> **WHAT YOU HAVE TO DO**: Copy word for word, please, the lines of the entries below running from the one containing "xa, xb, ya, yb" to the one containing "bm.faces.new((mouth_r, mouth_l, back_l, back_r))", both ends included.

> **RECORD EXTRACTS**:

________

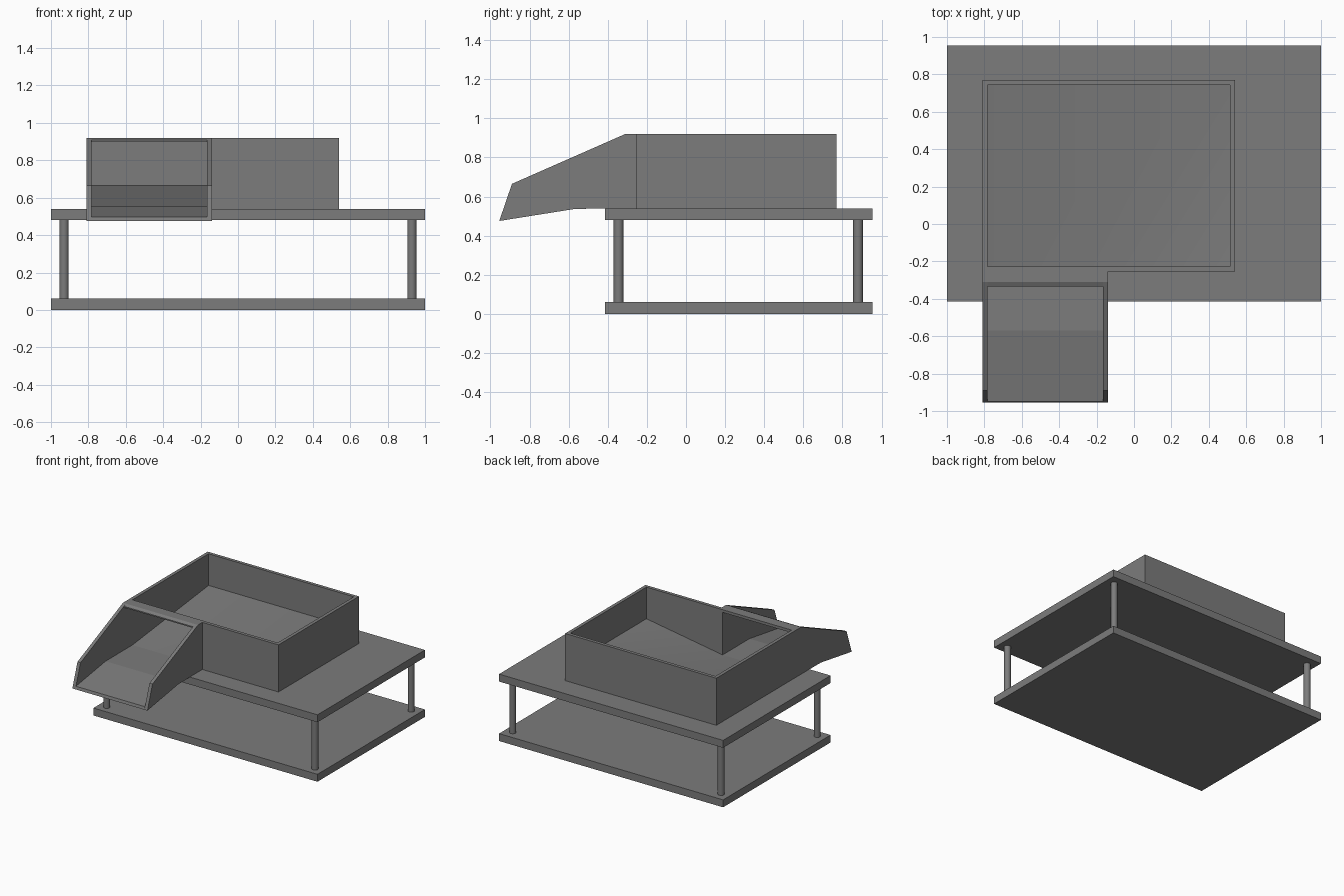
import bpy
import bmesh
import math

if "Cube" in bpy.data.objects:
    bpy.data.objects.remove(bpy.data.objects["Cube"], do_unlink=True)

GREY = (0.2, 0.2, 0.2, 1)
mat = bpy.data.materials.new("dark grey")
mat.use_nodes = True
mat.diffuse_color = GREY
mat.node_tree.nodes["Principled BSDF"].inputs["Base Color"].default_value = GREY


def add_object(name, bm):
    bmesh.ops.recalc_face_normals(bm, faces=bm.faces)
    mesh = bpy.data.meshes.new(name)
    bm.to_mesh(mesh)
    bm.free()
    mesh.materials.append(mat)
    obj = bpy.data.objects.new(name, mesh)
    bpy.context.collection.objects.link(obj)
    return obj


def extrude_profile(name, points, offset):
    """Prism from a flat outline moved along an offset vector."""
    bm = bmesh.new()
    face = bm.faces.new([bm.verts.new(p) for p in points])
    new = bmesh.ops.extrude_face_region(bm, geom=[face])["geom"]
    verts = [v for v in new if isinstance(v, bmesh.types.BMVert)]
    bmesh.ops.translate(bm, verts=verts, vec=offset)
    return add_object(name, bm)


def box(name, x0, x1, y0, y1, z0, z1):
    corners = [(x0, y0, z0), (x1, y0, z0), (x1, y1, z0), (x0, y1, z0)]
    return extrude_profile(name, corners, (0, 0, z1 - z0))


def side_prism(name, outline, x0, x1):
    """Extrude a (y, z) outline across x."""
    return extrude_profile(name, [(x0, y, z) for y, z in outline], (x1 - x0, 0, 0))


# Two plates on four round posts
FRONT, BACK = -0.415, 0.955
DECK = 0.54
box("base_plate", -1, 1, FRONT, BACK, 0, 0.06)
box("upper_plate", -1, 1, FRONT, BACK, 0.48, DECK)
for side, x in (("right", -0.93), ("left", 0.93)):
    for end, y in (("front", -0.345), ("back", 0.88)):
        bm = bmesh.new()
        bmesh.ops.create_cone(bm, segments=32, radius1=0.025, radius2=0.025,
                              depth=0.42, cap_ends=True)
        bmesh.ops.translate(bm, verts=bm.verts, vec=(x, y, 0.27))
        post = add_object(f"{end}_{side}_post", bm)
        bpy.ops.object.select_all(action="DESELECT")
        post.select_set(True)
        bpy.context.view_layer.objects.active = post
        bpy.ops.object.shade_smooth_by_angle(angle=math.radians(40))

# Open tray walls, leaving a gap in front for the chute
X0, X1, Y0, Y1 = -0.81, 0.54, -0.255, 0.77
TOP, T = 0.92, 0.027
CX = -0.14
box("tray_back_wall", X0, X1, Y1 - T, Y1, DECK, TOP)
box("tray_right_wall", X0, X0 + T, Y0, Y1 - T, DECK, TOP)
box("tray_left_wall", X1 - T, X1, Y0, Y1 - T, DECK, TOP)
box("tray_front_wall", CX - T, X1 - T, Y0, Y0 + T, DECK, TOP)

# Tray floor falling from the rim to the chute mouth
LOW, HIGH = 0.555, 0.665
xa, xb, ya, yb = X0 + T, X1 - T, Y0 + T, Y1 - T
bm = bmesh.new()
mouth_r = bm.verts.new((xa, ya, LOW))
mouth_l = bm.verts.new((CX - T, ya, LOW))
front_l = bm.verts.new((xb, ya, HIGH))
back_l = bm.verts.new((xb, yb, HIGH))
back_r = bm.verts.new((xa, yb, HIGH))
bm.faces.new((mouth_r, mouth_l, back_l, back_r))
bm.faces.new((mouth_l, front_l, back_l))
floor = add_object("tray_floor", bm)
for poly in floor.data.polygons:
    poly.use_smooth = True

# Chute with two shaped sides, a bent floor and a bar across the mouth
cheek = [(Y0, DECK), (Y0, TOP), (-0.31, TOP), (-0.89, 0.665),
         (-0.955, 0.475), (-0.565, 0.537)]
side_prism("chute_right_side", cheek, X0, X0 + T)
side_prism("chute_left_side", cheek, CX - T, CX)
slide = [(ya, DECK), (ya, LOW), (-0.57, LOW), (-0.948, 0.497),
         (-0.955, 0.475), (-0.565, 0.537)]
side_prism("chute_floor", slide, X0 + T, CX - T)
bar = [(ya, TOP), (-0.31, TOP), (-0.335, 0.908), (-0.335, 0.898), (ya, 0.898)]
side_prism("chute_top_bar", bar, X0 + T, CX - T)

________

> **OUTPUT OF THE EXERCISE**:
xa, xb, ya, yb = X0 + T, X1 - T, Y0 + T, Y1 - T
bm = bmesh.new()
mouth_r = bm.verts.new((xa, ya, LOW))
mouth_l = bm.verts.new((CX - T, ya, LOW))
front_l = bm.verts.new((xb, ya, HIGH))
back_l = bm.verts.new((xb, yb, HIGH))
back_r = bm.verts.new((xa, yb, HIGH))
bm.faces.new((mouth_r, mouth_l, back_l, back_r))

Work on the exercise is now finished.